Knives Out W/ Adam from Bedsit Cinema
“Then at the half-way mark the murderer is revealed, dissipating the mystery, polarising audiences, and placing Adam and myself on different sides of the argument.”
Talking with Adam
I have teamed up with Adam from Bedsit Cinema to debate the film Knives Out (2019). This was one of the best films I saw that year, but Adam could not get on with it. When we started debating the film we approached it from different angles and I have used many of Adams questions to structure my side of things. Please check out what he does with it here! I would highly recommend his work.
Knives Out reminded me of the film The Royal Tenenbaums (2001), which was a bit distracting.
What did you think of it stylistically?
This question was an interesting one. Adam found the style very Wes Anderson-esque and he is utterly right!
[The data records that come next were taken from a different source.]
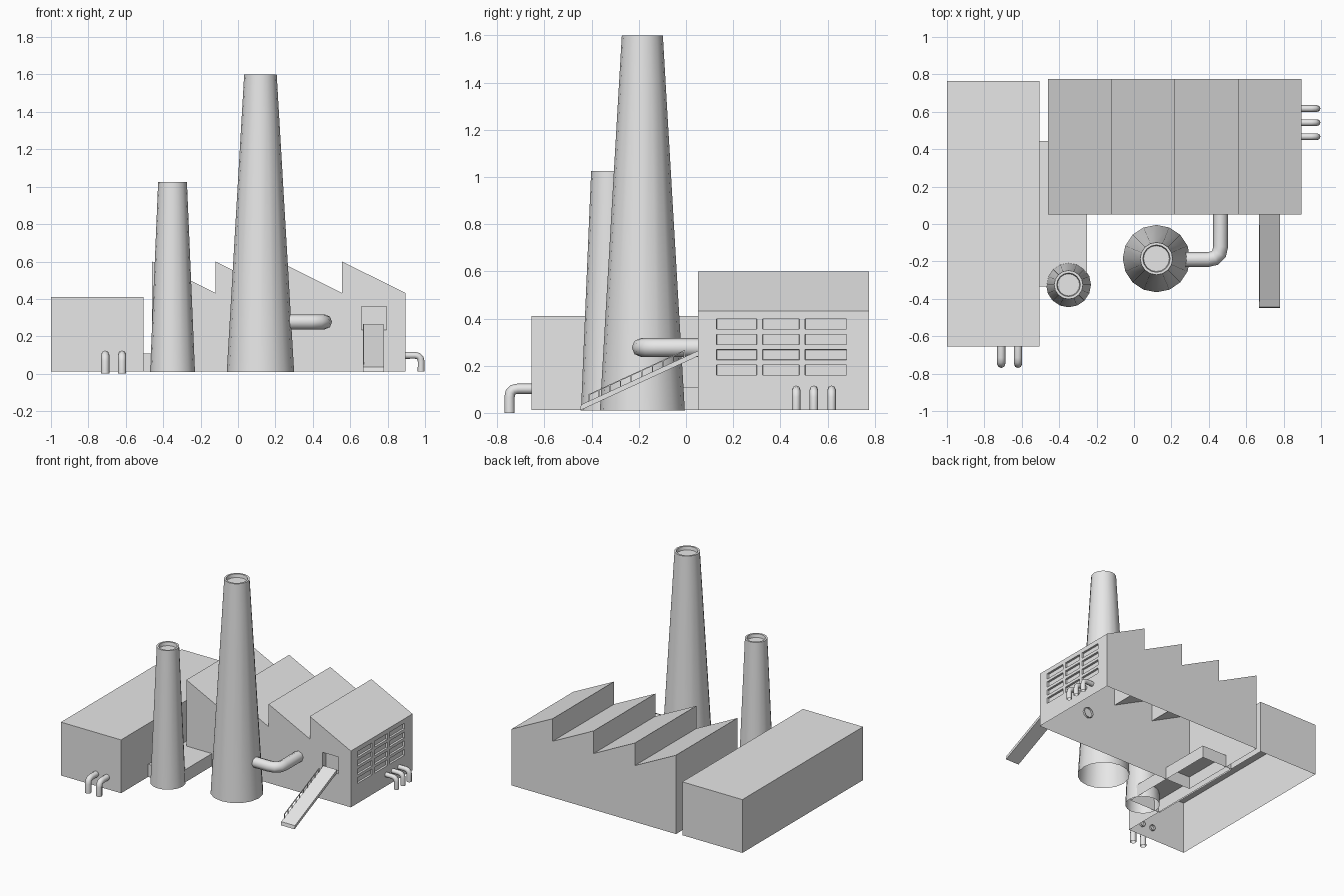
import bpy, bmesh, math
from mathutils import Vector

cube = bpy.data.objects.get("Cube")
if cube:
    bpy.data.objects.remove(cube, do_unlink=True)

grey = bpy.data.materials.new("plain_grey")
grey.use_nodes = True
colour = (0.8, 0.8, 0.8, 1.0)
grey.diffuse_color = colour
grey.node_tree.nodes["Principled BSDF"].inputs["Base Color"].default_value = colour


def add_object(name, data):
    data.materials.append(grey)
    obj = bpy.data.objects.new(name, data)
    bpy.context.scene.collection.objects.link(obj)
    return obj


def finish(name, bm, smooth=False):
    mesh = bpy.data.meshes.new(name)
    bm.to_mesh(mesh)
    bm.free()
    if smooth:
        mesh.polygons.foreach_set("use_smooth", [True] * len(mesh.polygons))
        mesh.set_sharp_from_angle(angle=math.radians(35))
    return add_object(name, mesh)


def prism(points, step, open_bottom=False):
    """Extrude a flat outline by a vector, optionally without its floor."""
    bm = bmesh.new()
    face = bm.faces.new([bm.verts.new(p) for p in points])
    out = bmesh.ops.extrude_face_region(bm, geom=[face], use_keep_orig=True)
    moved = [v for v in out["geom"] if isinstance(v, bmesh.types.BMVert)]
    bmesh.ops.translate(bm, verts=moved, vec=step)
    bmesh.ops.recalc_face_normals(bm, faces=bm.faces[:])
    if open_bottom:
        floor = [f for f in bm.faces if f.normal.z < -0.9]
        bmesh.ops.delete(bm, geom=floor, context="FACES")
    return bm


def hall(name, x0, x1, y0, y1, z0, z1):
    outline = [(x0, y0, z0), (x1, y0, z0), (x1, y0, z1), (x0, y0, z1)]
    return finish(name, prism(outline, (0, y1 - y0, 0), True))


def recess(bm, facing, axis, spans, rows, depth):
    """Cut a grid of sunken panels into the wall facing one way."""
    facing = Vector(facing)
    level = max(v.co.dot(facing) for v in bm.verts)

    def wall():
        return [f for f in bm.faces if f.normal.dot(facing) > 0.99
                and abs(f.calc_center_median().dot(facing) - level) < 0.001]

    for index, ranges in ((axis, spans), (2, rows)):
        for value in (v for pair in ranges for v in pair):
            normal = Vector((0, 0, 0))
            normal[index] = 1
            faces = wall()
            edges = list({e for f in faces for e in f.edges})
            verts = list({v for f in faces for v in f.verts})
            bmesh.ops.bisect_plane(bm, geom=verts + edges + faces, dist=1e-5,
                                   plane_co=normal * value, plane_no=normal)
    panels = []
    for f in wall():
        c = f.calc_center_bounds()
        if (any(a < c[axis] < b for a, b in spans)
                and any(a < c.z < b for a, b in rows)):
            panels.append(f)
    bmesh.ops.inset_individual(bm, faces=panels, thickness=0.001, depth=-depth)


def chimney(name, x, y, base, top, height):
    """Tapered stack with a rim and a sunken cap, open underneath."""
    neck = base + (top - base) * 0.88
    profile = [(base, 0.01), (neck, height * 0.88), (top, height),
               (top - 0.014, height), (top - 0.018, height - 0.025),
               (0, height - 0.025)]
    bm = bmesh.new()
    verts = [bm.verts.new((r, 0, z)) for r, z in profile]
    edges = [bm.edges.new(pair) for pair in zip(verts, verts[1:])]
    bmesh.ops.spin(bm, geom=verts + edges, cent=(0, 0, 0), axis=(0, 0, 1),
                   angle=math.tau, steps=16)
    bmesh.ops.remove_doubles(bm, verts=bm.verts[:], dist=1e-4)
    bmesh.ops.recalc_face_normals(bm, faces=bm.faces[:])
    finish(name, bm, True).location = (x, y, 0)


def pipe(name, start, corner, end, radius, bend):
    """Round pipe with one rounded elbow."""
    start, corner, end = Vector(start), Vector(corner), Vector(end)
    a = corner + (start - corner).normalized() * bend
    b = corner + (end - corner).normalized() * bend
    elbow = []
    for i in range(4):
        t = i / 3
        elbow.append(a.lerp(corner, t).lerp(corner.lerp(b, t), t))
    path = [start] + elbow + [end]
    curve = bpy.data.curves.new(name, "CURVE")
    curve.dimensions = "3D"
    curve.bevel_depth = radius
    curve.bevel_resolution = 2
    spline = curve.splines.new("POLY")
    spline.points.add(len(path) - 1)
    for point, co in zip(spline.points, path):
        point.co = (*co, 1)
    add_object(name, curve)


# Main hall with a four-tooth saw roof, windows and a doorway
left, right, front, back = -0.46, 0.895, 0.05, 0.775
low, high, ground = 0.432, 0.6, 0.013
tooth = (right - left) / 4
outline = [(left, front, ground)]
for i in range(4):
    outline.append((left + i * tooth, front, high))
    outline.append((left + (i + 1) * tooth, front, low))
outline.append((right, front, ground))
bm = prism(outline, (0, back - front, 0), True)
recess(bm, (1, 0, 0), 1, [(0.13, 0.3), (0.325, 0.48), (0.505, 0.68)],
       [(0.16 + i * 0.065, 0.203 + i * 0.065) for i in range(4)], 0.015)
recess(bm, (0, -1, 0), 0, [(0.66, 0.795)], [(0.235, 0.36)], 0.04)
finish("main_hall", bm)

# Side hall and the low passage joining the two
hall("side_hall", -1.0, -0.505, -0.655, 0.765, 0.013, 0.41)
hall("low_passage", -0.515, -0.25, -0.335, 0.445, 0.013, 0.107)

# Chimneys
chimney("tall_chimney", 0.12, -0.185, 0.18, 0.087, 1.6)
chimney("short_chimney", -0.35, -0.325, 0.12, 0.077, 1.025)

# Pipes
pipe("chimney_pipe", (0.2, -0.19, 0.277), (0.463, -0.19, 0.277),
     (0.463, 0.065, 0.277), 0.04, 0.07)
for i, x in enumerate((-0.71, -0.62)):
    pipe(f"front_pipe_{i + 1}", (x, -0.64, 0.102), (x, -0.748, 0.102),
         (x, -0.748, 0), 0.022, 0.035)
for i in range(3):
    y = 0.467 + i * 0.075
    pipe(f"side_pipe_{i + 1}", (0.88, y, 0.098), (0.979, y, 0.098),
         (0.979, y, 0.013), 0.018, 0.032)

# Entrance ramp with a thin handrail on its inner edge
finish("entrance_ramp", prism([(0.668, -0.45, 0.01), (0.668, -0.445, 0.035),
                               (0.668, 0.05, 0.263), (0.668, 0.05, 0.24)],
                              (0.113, 0, 0)))


def ramp_height(y):
    return 0.24 + y * 0.46


def rail_bar(name, y0, y1, bottom, top):
    corners = [(0.668, y0, ramp_height(y0) + bottom), (0.668, y1, ramp_height(y1) + bottom),
               (0.668, y1, ramp_height(y1) + top), (0.668, y0, ramp_height(y0) + top)]
    finish(name, prism(corners, (0.005, 0, 0)))


rail_bar("handrail", -0.415, -0.005, 0.024, 0.029)
for i in range(10):
    y = -0.415 + i * 0.045
    rail_bar(f"rail_post_{i + 1}", y, y + 0.005, -0.01, 0.026)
The characters are wacky, and each has a strong, funny, and engaging personality. From the likes of Benoit Blanc’s (Daniel Craig) terrible and shocking Southern accent to Marta’s (Ana De Armas) tendency to vomit when she lies, this film is full of hilarious quirks. They feel larger than life! I feel like Rian Johnson (Director) really did do something original stylistically by applying these comic-beats to an Agatha Christie style murder mystery. It is new and exciting!
A good murder mystery hooks you in but Knives Out lost me halfway, what do you think?
I found the mystery to be enthralling in the first half of the film. I was utterly at a loss about who did it, everyone just seemed so guilty! The plot is told through a series of interviews with the family and Marta, and each provokes a flashback that changes the perception of the mystery. It is completely brilliant and had me completely hooked. Then at the half-way mark the murderer is revealed, dissipating the mystery, polarising audiences, and placing Adam and myself on different sides of the argument.
For me, there is a hook in the second half. We find ourselves rooting for the (technical) murderer and this is a fantastic twist. Rian Johnson skilfully made the murderer likeable; (we will conceal their identity) they stand out as a good person despite playing a part in the death of Harlan Thrombey (Christopher Plummer)! Benoit becomes some sort of villain-detective who will inevitably find the killer that you want to see saved.
To me it had a weak social commentary, did you think that and what did you think of it?
We are back on the same side to an extent! The social commentary feels as if it should be taken with a pinch of salt. It is nowhere near as nuanced or rich as in other films (I am looking at you Parasite!) It is a big middle finger to the ruling classes with the rich Thrombey family seeming spoilt, they have been handed success and they feel entitled. They are more grieved by the potential loss of money then they are by the death of a beloved relative. This makes the film feel un-layered; like Rian Johnson just wanted to poke fun at the powers that be.
I found the ending totally underwhelming, what about it was good to you?
Here I must take a different position from Adam. I found myself filled with glee watching the final few shots of the film. Marta holding the cup of coffee from above on the balcony. It felt as if their positions had flipped, she was literally and metaphorically looking down on them. The cherry on top is the coffee cup in her hand (Harlan’s coffee cup) with the words ‘My House’ written on it. Marta gets the last laugh in the film and it feels great.
In terms of how the actual murder was solved, I do agree that it could be a little underwhelming. There is the big reveal by the detective in front of the whole party, a classic how they did it and why. This film is a spoof of the classic murder mystery yes, but it could still have been injected with some imagination. The murder mystery has been spoofed before after all. I agree that there might have been a better way to do it.
Whether I agree with Adam on everything or not he got me to think about Knives Out in new and interesting ways. He was right, I must say that I did enjoy the first half more than the second. It was more engaging and had real pace and humour. But for me this satire of Agatha Christie crossed with the wacky Wes Anderson style of filmmaking just works. Bring on more Benoit Blanc!
Adam from Bedsit Cinema has some great and entertaining reviews. Check out my favourites here: